To many, Patrick O'Brian was the greatest British novelist of the twentieth century. The fifteen volumes of the series set in the Royal Navy of the beginning of the nineteenth century and featuring Aubrey and Maturin have been hailed as 'the best historical novels ever written' by the New York Times. This volume will tell the story of O'Brian's life up to his decision to move to Collioure in the South of France. His oppressed childhood, his precocious writing success, his first marriage, divorce and name change are all dealt with. Along the way Tolstoy reveals the seeds of inspiration that one day would lead to comparisons with Jane Austen and even Homer. Nikolai Tolstoy was O'Brian's stepson and knew him better than any other person. His acquaintanceship with him lasted forty-five years during most of O'Brian's marriage to Mary Tolstoy, Nikolai's mother. Tolstoy stayed with the couple regularly at their French home and was a frequent correspondent with the reclusive and secretive author, discovering facets of his character and creative genius that he showed to no one else. Tolstoy was the sole beneficiary of his stepfather's will and is one of the Trustees of O'Brian's estate. He

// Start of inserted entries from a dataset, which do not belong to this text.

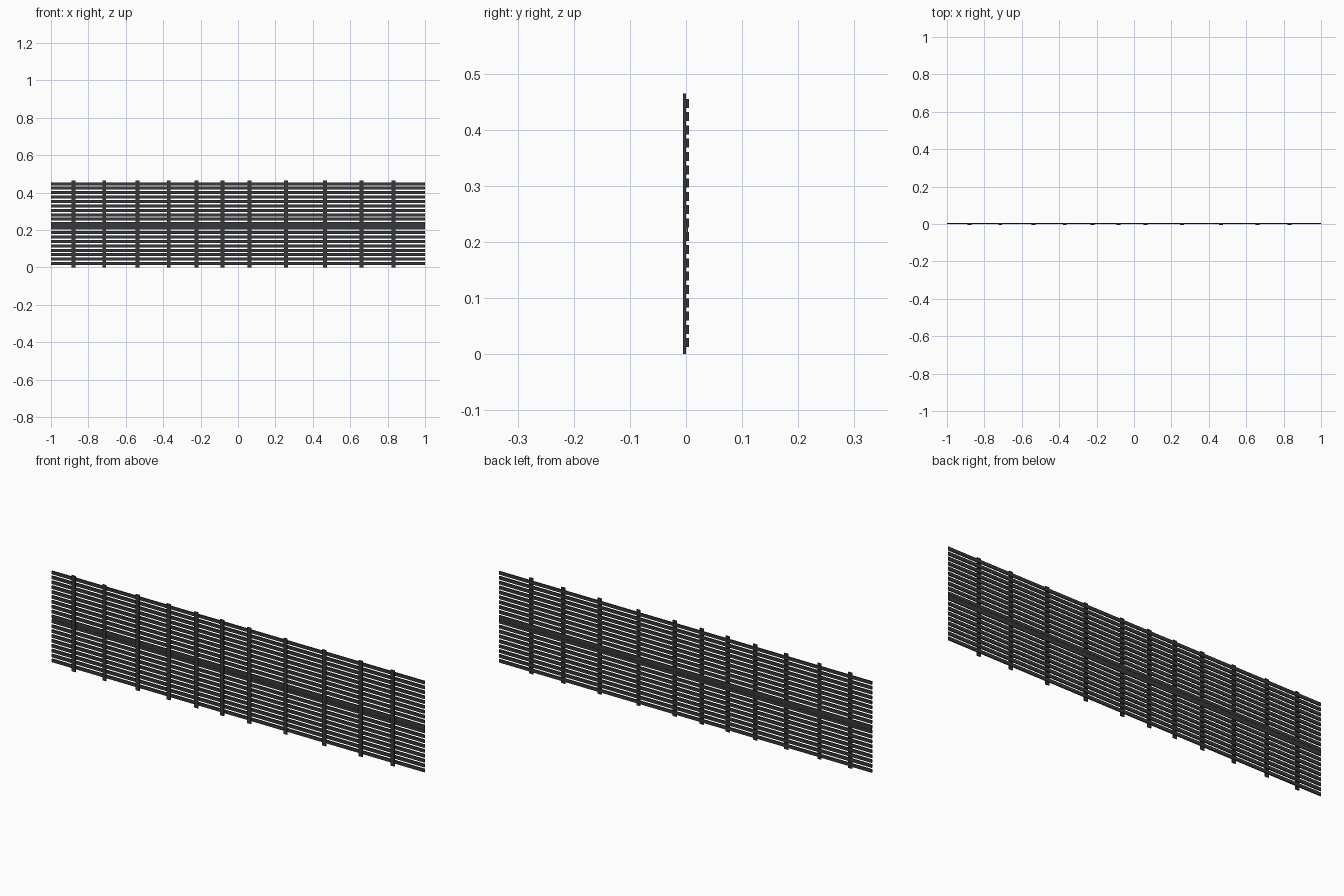
import bpy

if "Cube" in bpy.data.objects:
    bpy.data.objects.remove(bpy.data.objects["Cube"])

mat = bpy.data.materials.new("dark_grey")
mat.diffuse_color = (0.04, 0.04, 0.045, 1)
mat.use_nodes = True
mat.node_tree.nodes["Principled BSDF"].inputs["Base Color"].default_value = mat.diffuse_color


def box(name, x0, x1, y0, y1, z0, z1):
    bpy.ops.mesh.primitive_cube_add(
        size=1, location=((x0 + x1) / 2, (y0 + y1) / 2, (z0 + z1) / 2))
    o = bpy.context.object
    o.name = name
    o.scale = (x1 - x0, y1 - y0, z1 - z0)
    bpy.ops.object.transform_apply(location=False, rotation=False, scale=True)
    o.data.materials.append(mat)
    return o


# horizontal slats
SLATS, Z0, PITCH, H = 19, 0.0125, 0.0237, 0.016
for i in range(SLATS):
    z = Z0 + i * PITCH
    box(f"slat_{i + 1}", -1, 1, 0, 0.005, z, z + H)

# thin strip closing the gap at mid height
z = Z0 + 8 * PITCH + H
box("middle_strip", -1, 1, 0.001, 0.004, z, z + PITCH - H)

# unevenly spaced upright battens on the front
for i, x in enumerate((-0.88, -0.715, -0.537, -0.37, -0.222, -0.083,
                       0.062, 0.257, 0.465, 0.66, 0.832)):
    box(f"upright_{i + 1}", x - 0.01, x + 0.01, -0.005, 0, 0, 0.465)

Nikolai Tolstoy is a highly recognised historian and biographer. His previous works include The Quest for Merlin, The Minister and the Massacres, The Night of the Long Knives, Victims of Yalta, and Stalin's Secret War.